In the November print issue of Discover Magazine, the article “Cooking trees to save citrus” discusses the pathogenic attack of citrus trees by a bacterium spread by Asian psyllids and how heat generation can sterilize trees from these infectious agents. Unfortunately, the ash tree, which is also under attack by a microbial pathogen, doesn’t have the same line of defense. In a race against the spread of the disease across Europe, scientists are trying to uncover the genetic mechanism for fungal resistance by recruiting the help of citizen scientists.
With autumn comes a multitude of colors—but the ash tree, faithful to its name, stays a non-conflagrant color while waiting for winter to take its leaves. Or while waiting for its microscopic predator, the Chalara fungus. Chalara causes ash dieback, a disease that has wiped out over 60% of the ash trees in Denmark, and is now sweeping across Europe, with highest incidences in Sweden and the UK. Yet some trees exhibit resilience to infection by Chalara, and it’s this curious display of biological fitness that has incited the interest of geneticists. The Sainsbury Lab (TSL), in collaboration with the John Innes Centre set about exploring this scientific problem by collecting samples from the Chalara fungus and ash trees from all over the UK, infected and resistant alike. But when confronted with the massive amount of genetic information beholden by these samples, they opted to recruit the help of citizen scientists.
When Chalara first presented itself in the UK in 2012, Dan MacLean, a professor of bioinformatics at TSL, quickly recognized that uncovering the genetic underpinnings for Chalara resistance would be challenging for current bioinformatics solutions given the complex genome structure of this fungal organism. Computational algorithms can readily sort through DNA sequence data to determine differences between sequences, but only if those sequences are of standard issue. Accordingly, MacLean and colleagues developed Fraxinus, a game named after the scientific name for the ash tree, Fraxinus excelsior, for users to play on real DNA sequence data, leveraging their unique strength over computers—visual pattern matching. Users can log in to Facebook and play against other users to match bases between multiple sequences of Chalara or ash DNA (represented as colorful leaves) in a process called sequence alignment. The player with the best alignment gets to “keep” the sequence, and the player with the most sequences wins. Easier said than done—differing bases can be challenging to resolve optimally, and meandering sequences require intricate problem solving to outcompete other players. However, Fraxinus users have played against high performance software algorithms and matched or beaten their computer opponent in more than 80% of cases.

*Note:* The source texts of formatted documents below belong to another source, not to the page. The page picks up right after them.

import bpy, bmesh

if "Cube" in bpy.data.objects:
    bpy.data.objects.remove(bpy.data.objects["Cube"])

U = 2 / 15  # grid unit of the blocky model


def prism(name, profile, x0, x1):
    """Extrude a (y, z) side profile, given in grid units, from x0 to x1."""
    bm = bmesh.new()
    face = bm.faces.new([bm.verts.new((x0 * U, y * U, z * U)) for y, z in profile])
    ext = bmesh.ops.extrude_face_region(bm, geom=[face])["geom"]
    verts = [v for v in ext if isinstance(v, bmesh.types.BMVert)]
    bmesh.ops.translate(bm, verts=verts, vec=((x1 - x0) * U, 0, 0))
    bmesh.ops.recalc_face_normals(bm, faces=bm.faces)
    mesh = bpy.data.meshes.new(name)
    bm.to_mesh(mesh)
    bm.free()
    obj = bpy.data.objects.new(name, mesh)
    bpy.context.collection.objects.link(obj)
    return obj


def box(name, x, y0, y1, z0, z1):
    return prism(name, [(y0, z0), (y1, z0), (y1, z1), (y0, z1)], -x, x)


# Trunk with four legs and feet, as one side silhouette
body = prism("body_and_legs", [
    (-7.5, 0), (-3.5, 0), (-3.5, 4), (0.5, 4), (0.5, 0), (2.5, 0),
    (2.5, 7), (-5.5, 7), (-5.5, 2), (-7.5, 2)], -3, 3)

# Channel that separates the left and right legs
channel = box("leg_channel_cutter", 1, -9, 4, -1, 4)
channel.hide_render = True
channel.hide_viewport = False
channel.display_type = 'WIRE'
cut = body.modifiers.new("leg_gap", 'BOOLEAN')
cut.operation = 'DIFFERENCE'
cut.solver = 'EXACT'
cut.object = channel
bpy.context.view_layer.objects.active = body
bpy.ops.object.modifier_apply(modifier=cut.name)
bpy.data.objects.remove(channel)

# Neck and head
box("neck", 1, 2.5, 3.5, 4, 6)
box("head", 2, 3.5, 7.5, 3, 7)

The game just celebrated its first anniversary this August, and in the short time that the game has been hosted, over 26,000 citizen scientists have played Fraxinus, contributing to close to 3 years of continuous gameplay to better understand how ash dieback can be treated. Specifically, the output of the game helps identify regions of DNA with significant dissimilarity from one another. Alongside work to correlate these genetic differences with observations regarding ash health, Fraxinus gives scientists a narrower lens to pinpoint genes that are involved in ash dieback susceptibility.
“With more accurate lists of genetic variants we will be much better placed to assess genetic variability between strains and to carry out experiments to associate particular organismal traits (such as the ability to cause or withstand infection) with their genetic root,” MacLean writes in a peer-reviewed publication in Elife. “Ultimately this will help us to breed trees that are resistant to ash dieback (or other diseases), to identify treatments, and to plan for better management of our woodlands and tree stocks.”

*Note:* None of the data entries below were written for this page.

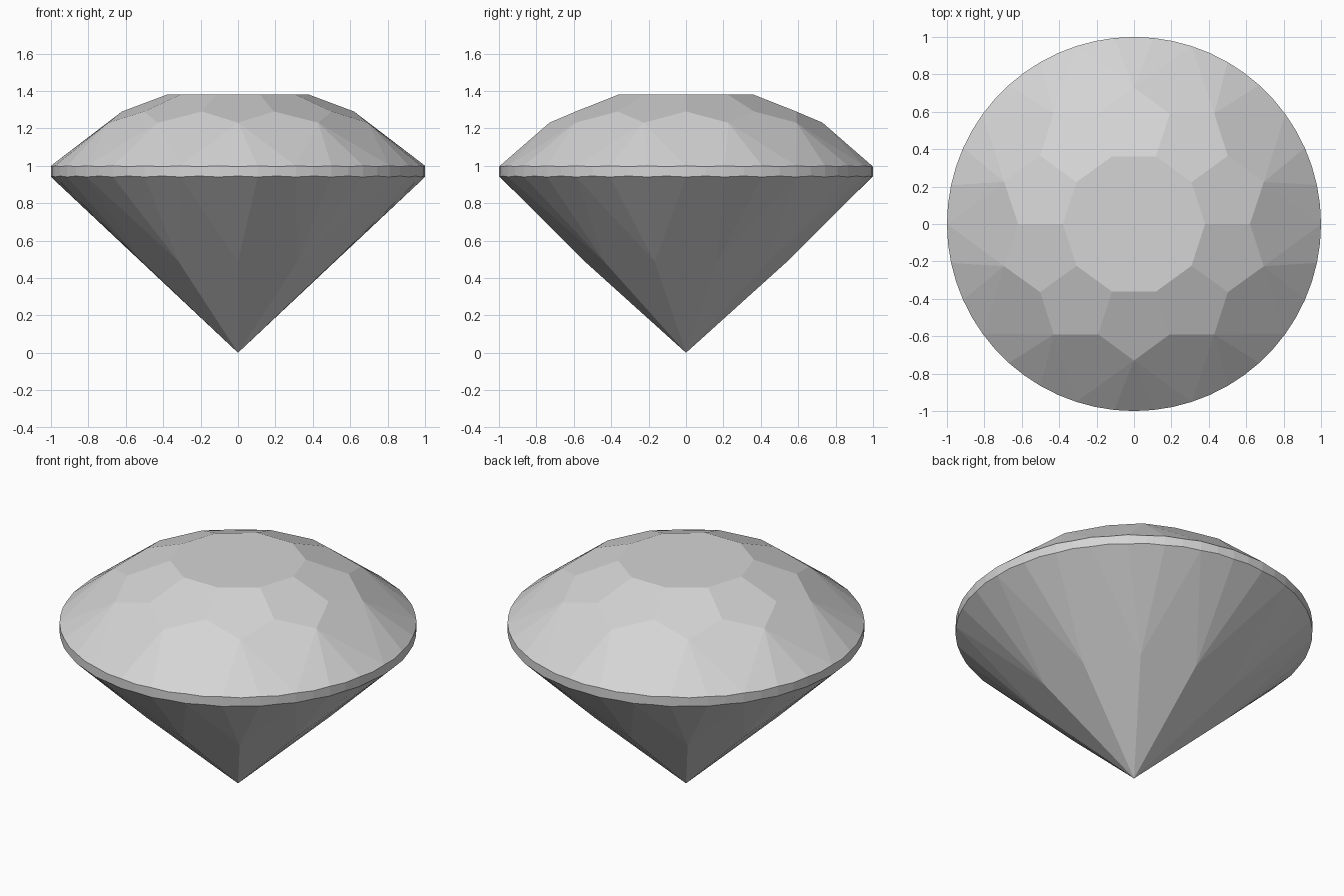
import bpy
import bmesh
from math import radians, cos, sin

cube = bpy.data.objects.get("Cube")
if cube:
    bpy.data.objects.remove(cube, do_unlink=True)

SIDES = 10                  # symmetry of the cut
STEP = 360 / SIDES
FINE = 6                    # girdle points per sector
GIRDLE = SIDES * FINE
WAVE = 0.005                # scallop where facets meet the girdle

bm = bmesh.new()


def ring(radius, height, count, start=0, wave=0):
    """Ring of points; every second one is shifted in height by wave."""
    pts = []
    for i in range(count):
        a = radians(start + i * 360 / count)
        z = height + (wave if i % 2 else 0)
        pts.append(bm.verts.new((radius * cos(a), radius * sin(a), z)))
    return pts


table = ring(0.38, 1.38, SIDES)
star = ring(0.62, 1.29, SIDES)
crown = ring(0.73, 1.23, SIDES, STEP / 2)
girdle_top = ring(1, 1.0, GIRDLE, 0, -WAVE)
girdle_low = ring(1, 0.94, GIRDLE, 0, WAVE)
pavilion = ring(0.54, 0.487, SIDES, STEP / 2)
culet = bm.verts.new((0, 0, 0))

# Flat table on top
bm.faces.new(table)

for k in range(SIDES):
    n = (k + 1) % SIDES
    g = k * FINE
    # Five-sided facet beside the table, then the crown kite
    bm.faces.new((table[k], star[k], crown[k], star[n], table[n]))
    bm.faces.new((star[k], crown[k - 1], girdle_top[g], crown[k]))
    # Pavilion kite running down to the point
    bm.faces.new((culet, pavilion[k], girdle_low[g], pavilion[k - 1]))
    # Three narrow facets above and below the girdle
    for j in range(0, FINE, 2):
        ids = [(g + j + m) % GIRDLE for m in range(3)]
        bm.faces.new([crown[k]] + [girdle_top[i] for i in ids])
        bm.faces.new([pavilion[k]] + [girdle_low[i] for i in ids])

# Girdle band
for i in range(GIRDLE):
    bm.faces.new((girdle_low[i - 1], girdle_low[i], girdle_top[i], girdle_top[i - 1]))

bmesh.ops.recalc_face_normals(bm, faces=bm.faces[:])
mesh = bpy.data.meshes.new("cut_gem")
bm.to_mesh(mesh)
bm.free()

gem = bpy.data.objects.new("cut_gem", mesh)
bpy.context.collection.objects.link(gem)

# Single light grey
grey = (0.66, 0.66, 0.66, 1)
mat = bpy.data.materials.new("light grey")
mat.use_nodes = True
mat.diffuse_color = grey
mat.node_tree.nodes["Principled BSDF"].inputs["Base Color"].default_value = grey
mesh.materials.append(mat)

The Chalara genome is 60 million base pairs, the ash genome 954 million base pairs, and, putting things in perspective, the human genome is 3.3 billion base pairs in length. Compound this with a large sample size and the tens to hundreds of times each base pair has to be read to ensure high quality data, the computational problem suddenly becomes enormous. Bioinformatics solutions will one day handle all the nuanced cases that these lengthy and intricately complex genomes hold, but in the meantime, citizen scientists can progress scientists’ status of sequence analysis and have fun doing it. With Fraxinus, anyone can play for as little or as long as they like, and every game helps researchers. Interestingly, the Fraxinus platform lends itself to analyzing sequence data of any kind. So the work accomplished by TSL and their collaborating development group, Team Cooper, to develop Fraxinus could be extended to new projects for engaging citizen scientists in current genomic research problems.

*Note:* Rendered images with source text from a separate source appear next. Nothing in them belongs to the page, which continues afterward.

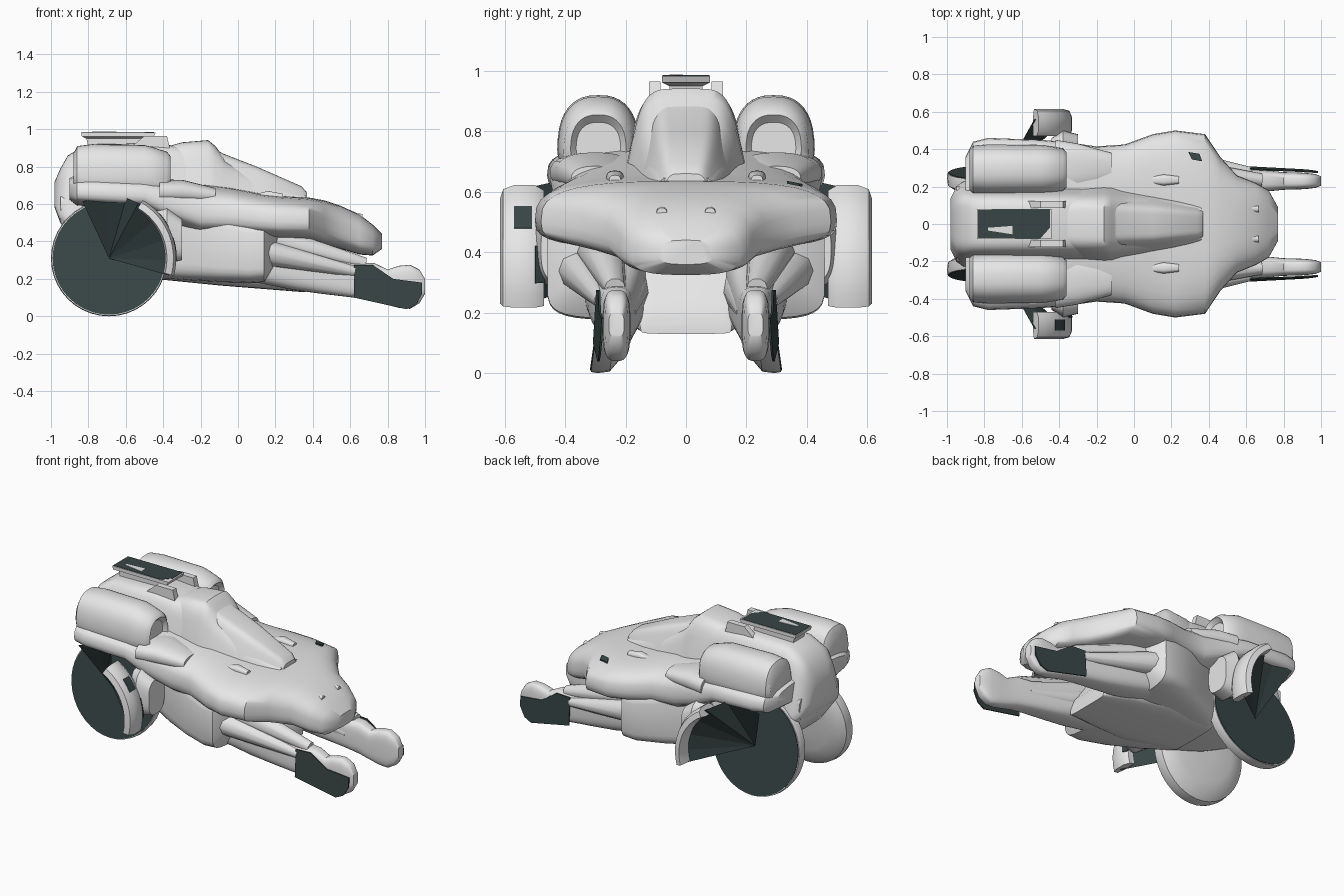
import bpy, bmesh, math
from mathutils import Vector

if "Cube" in bpy.data.objects:
    bpy.data.objects.remove(bpy.data.objects["Cube"], do_unlink=True)


def material(name, colour):
    mat = bpy.data.materials.new(name)
    mat.use_nodes = True
    mat.diffuse_color = colour
    mat.node_tree.nodes["Principled BSDF"].inputs["Base Color"].default_value = colour
    return mat


LIGHT = material("light grey", (.8, .8, .8, 1))
DARK = material("dark slate", (.04, .06, .06, 1))
SIDES = (("left", 1), ("right", -1))
HUB_X, HUB_Z = -.69, .31


def finish(name, bm, mat, angle=40):
    """Turn a bmesh into a named, shaded object."""
    bmesh.ops.recalc_face_normals(bm, faces=bm.faces)
    mesh = bpy.data.meshes.new(name)
    bm.to_mesh(mesh)
    bm.free()
    mesh.materials.append(mat)
    obj = bpy.data.objects.new(name, mesh)
    bpy.context.collection.objects.link(obj)
    bpy.ops.object.select_all(action="DESELECT")
    obj.select_set(True)
    bpy.context.view_layer.objects.active = obj
    bpy.ops.object.shade_smooth_by_angle(angle=math.radians(angle))


def skin(name, rings, mat=LIGHT):
    """Bridge equal rings of points and cap both ends."""
    bm = bmesh.new()
    loops = [[bm.verts.new(p) for p in ring] for ring in rings]
    n = len(loops[0])
    for a, b in zip(loops, loops[1:]):
        for i in range(n):
            j = (i + 1) % n
            bm.faces.new((a[i], a[j], b[j], b[i]))
    bm.faces.new(loops[0])
    bm.faces.new(loops[-1])
    finish(name, bm, mat)


def power(value, p):
    return math.copysign(abs(value) ** (2 / p), value)


def loft(name, sections, y=0, p=3, mid=.5, taper=0, n=36):
    """Rounded body along x; each section is x, half width, bottom, top."""
    rings = []
    for x, w, low, high in sections:
        centre = low + mid * (high - low)
        ring = []
        for i in range(n):
            a = math.tau * i / n
            c, s = power(math.cos(a), p), power(math.sin(a), p)
            z = centre + s * (high - centre if s > 0 else centre - low)
            narrowing = 1 - taper * (z - low) / (high - low)
            ring.append(Vector((x, y + w * c * narrowing, z)))
        rings.append(ring)
    skin(name, rings)


def plate(name, outline, y0, y1, mat, slant=0, lean=0):
    """Side outline in x and z, extruded between two y values."""
    skin(name, [[Vector((x, y + slant * x + lean * z, z)) for x, z in outline] for y in (y0, y1)], mat)


def slab(name, outline, z0, z1, mat, fall=0):
    """Plan outline in x and y, extruded between two heights."""
    skin(name, [[Vector((x, y, z - fall * y)) for x, y in outline] for z in (z0, z1)], mat)


def arc_point(a, r, y, tilt=0):
    return Vector((HUB_X + r * math.cos(a), y - tilt * r * math.sin(a), HUB_Z + r * math.sin(a)))


def disc_rings(profile, tilt, n=40):
    return [[arc_point(math.tau * i / n, r, y, tilt) for i in range(n)] for r, y in profile]


def arc_sweep(name, profile, start, end, steps, mat=LIGHT):
    """Sweep an r, y profile round the wheel hub."""
    angles = [math.radians(start + (end - start) * i / steps) for i in range(steps + 1)]
    skin(name, [[arc_point(a, r, y) for r, y in profile] for a in angles], mat)


def rod(name, start, end, r0, r1, n=10):
    start, end = Vector(start), Vector(end)
    turn = (end - start).to_track_quat("Z", "Y")
    circle = [Vector((math.cos(math.tau * i / n), math.sin(math.tau * i / n), 0)) for i in range(n)]
    skin(name, [[p + turn @ (c * r) for c in circle] for p, r in ((start, r0), (end, r1))])


# Armoured upper shell, flaring at the shoulders and tapering to the nose
loft("upper_shell", [
    (-.9, .36, .62, .74), (-.86, .44, .59, .76), (-.78, .46, .585, .76),
    (-.5, .45, .57, .75), (-.38, .44, .5, .74), (-.2, .415, .43, .71),
    (-.05, .425, .43, .69), (.1, .48, .42, .66), (.22, .5, .41, .645),
    (.38, .48, .41, .635), (.46, .36, .385, .62), (.55, .26, .36, .59),
    (.65, .22, .33, .545), (.72, .18, .325, .49), (.77, .09, .36, .44)], p=3.1, mid=.4)

# Lower hull, widening forward, and the keel that shows between the arms
loft("lower_hull", [
    (-.95, .2, .5, .65), (-.85, .21, .36, .65), (-.65, .2, .26, .65),
    (-.4, .26, .2, .62), (-.28, .33, .19, .6), (-.1, .41, .18, .55),
    (.06, .46, .175, .52), (.14, .46, .18, .52), (.22, .33, .3, .5)], p=6)
loft("keel", [
    (-.45, .2, .2, .5), (-.1, .26, .165, .5), (.15, .22, .145, .5),
    (.34, .16, .13, .24), (.36, .15, .13, .17)], p=6)

# Faceted spine, cabin frame and canopy
loft("spine", [
    (-.98, .15, .58, .72), (-.95, .22, .5, .79), (-.91, .25, .46, .86),
    (-.86, .25, .42, .89), (-.8, .25, .45, .92), (-.5, .245, .5, .925),
    (-.3, .24, .5, .91), (-.1, .22, .5, .82)], p=5.5, taper=.4)
loft("cabin_frame", [
    (-.37, .22, .5, .91), (-.3, .235, .5, .93), (-.16, .24, .5, .942),
    (-.12, .24, .5, .91), (-.07, .23, .5, .84), (.1, .2, .5, .74),
    (.36, .15, .5, .65)], p=5, taper=.42)
loft("canopy", [
    (-.13, .19, .6, .9), (-.08, .195, .6, .87), (.1, .18, .57, .8),
    (.34, .13, .53, .695), (.37, .11, .53, .66)], p=6, taper=.5)

# Roof hatch with dark well and a light flap inside it
skin("hatch_rim", [[Vector((x, y, z)) for x, y in ((-a, -w), (-b, -w), (-b, w), (-a, w))]
                   for a, b, w, z in ((.8, .53, .055, .9), (.81, .52, .055, .95),
                                      (.835, .45, .08, .962), (.84, .44, .08, .984))])
slab("hatch_well", [(-.835, -.075), (-.5, -.077), (-.45, -.02), (-.45, .077), (-.835, .076)],
     .982, .986, DARK)
slab("hatch_flap", [(-.78, -.035), (-.65, -.055), (-.65, -.01), (-.78, -.02)], .985, .989, LIGHT)

for side, s in SIDES:
    # Roof fins beside the hatch
    plate(side + "_roof_fin", [(-.6, .88), (-.5, .965), (-.38, .965), (-.36, .88)],
          s * .085, s * .122, LIGHT)

    # Rear engine pod with a sunken intake
    loft(side + "_engine_pod", [
        (-.88, .115, .68, .87), (-.86, .14, .65, .91), (-.78, .148, .63, .92),
        (-.5, .145, .63, .915), (-.46, .14, .63, .905), (-.38, .125, .64, .88),
        (-.36, .1, .67, .855), (-.385, .08, .69, .83)], y=s * .29, p=2.5, taper=.18)
    loft(side + "_shoulder_fairing", [
        (-.42, .15, .6, .73), (-.3, .13, .6, .73), (-.12, .08, .6, .685)], y=s * .3, p=2.4)

    # Nose eye bumps and brow vents
    rod(side + "_eye_bump", (.58, s * .08, .53), (.665, s * .08, .53), .028, .018)
    loft(side + "_brow_vent", [
        (.08, .02, .6, .65), (.16, .03, .6, .67), (.24, .02, .6, .655)], y=s * .235)

    # Tilted rear wheel, domed inside and dark outside
    skin(side + "_rear_wheel", disc_rings([
        (.08, s * .165), (.2, s * .17), (.27, s * .185), (.305, s * .21),
        (.31, s * .25), (.306, s * .272)], s * .14))
    skin(side + "_wheel_face", disc_rings([(.301, s * .271), (.301, s * .276)], s * .14), DARK)

    # Outer fender band curving round the front of the wheel
    arc_sweep(side + "_fender_band", [(r, s * y) for r, y in (
        (.3, .47), (.34, .47), (.36, .5), (.36, .57), (.345, .605), (.31, .615), (.3, .57))],
        -15, 60, 12)

    # Dark fan spread from the hub to the fender
    bm = bmesh.new()
    hub = bm.verts.new((HUB_X, s * .28, HUB_Z))
    rim = []
    for degrees in (115, 92, 74, 62, 40, 18, -2, -16):
        y = .56 if degrees < 70 else .44
        rim.append(bm.verts.new(arc_point(math.radians(degrees), .335, s * y)))
    for a, b in zip(rim, rim[1:]):
        bm.faces.new((hub, a, b))
    finish(side + "_wheel_fan", bm, DARK, 5)

    # Strut joining the fender to the hull
    loft(side + "_fender_strut", [
        (-.44, .06, .32, .56), (-.38, .1, .28, .58), (-.3, .08, .3, .52)], y=s * .4, p=3)

    # Forward arm with upper rods
    loft(side + "_front_arm", [
        (.1, .11, .18, .44), (.3, .095, .14, .4), (.45, .08, .12, .345), (.62, .064, .1, .29),
        (.73, .054, .08, .284), (.8, .047, .06, .25), (.86, .046, .045, .27),
        (.92, .043, .04, .275), (.97, .037, .07, .25), (1, .025, .12, .2)], y=s * .23, p=3.4)
    rod(side + "_outer_arm_rod", (.1, s * .36, .35), (.62, s * .275, .24), .075, .03)
    rod(side + "_upper_arm_rod", (.2, s * .28, .4), (.68, s * .235, .28), .08, .035)
    rod(side + "_inner_arm_rod", (.2, s * .18, .29), (.64, s * .2, .2), .07, .035)

    # Dark slanted face on the outside of the arm tip
    plate(side + "_arm_face", [
        (.62, .1), (.62, .275), (.72, .275), (.83, .2), (.985, .18),
        (.985, .12), (.95, .06), (.9, .038), (.8, .06)],
        s * .348, s * .355, DARK, slant=s * -.066, lean=s * -.06)

# Dark openings on the right fender and the left shoulder
arc_sweep("fender_opening", [(r, y) for r, y in (
    (.357, -.51), (.363, -.51), (.363, -.57), (.357, -.57))], 28, 42, 3, DARK)
arc_sweep("fender_side_opening", [(r, y) for r, y in (
    (.34, -.468), (.345, -.466), (.363, -.498), (.358, -.5))], -2, 18, 3, DARK)
slab("shoulder_opening", [(.29, .385), (.35, .375), (.365, .335), (.31, .345)],
     .694, .703, DARK, fall=.2)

“Fraxinus’ success can be solely attributed to the strength it draws from the player community,” says Shyam Rallapalli, a post-doctoral fellow who works with MacLean. “Their commitment and intelligence is vital to this research and is an extremely valuable part of what we do.”
It’s unclear how infectivity of Chalara came to the European continent and whether anthropogenic activity has contributed to its spread. However, human intervention to better understand the mechanism by which Chalara infects its host and how the ash tree can fight back will be important for ecological stability as well as industrial stability. The UK alone stands to lose 90-95% of its ash trees in the coming years if Chalara remains unchecked.
So this fall, get online and use your visual discerning skills on Fraxinus to swipe right, and swipe left (albeit moving patterns to align sequence data, not people’s faces) and help scientists uncover clues in the race to to save the European ash tree.
MacClean. Cutting edge: Changing the rules of the game. Elife 2:e01294 (2013).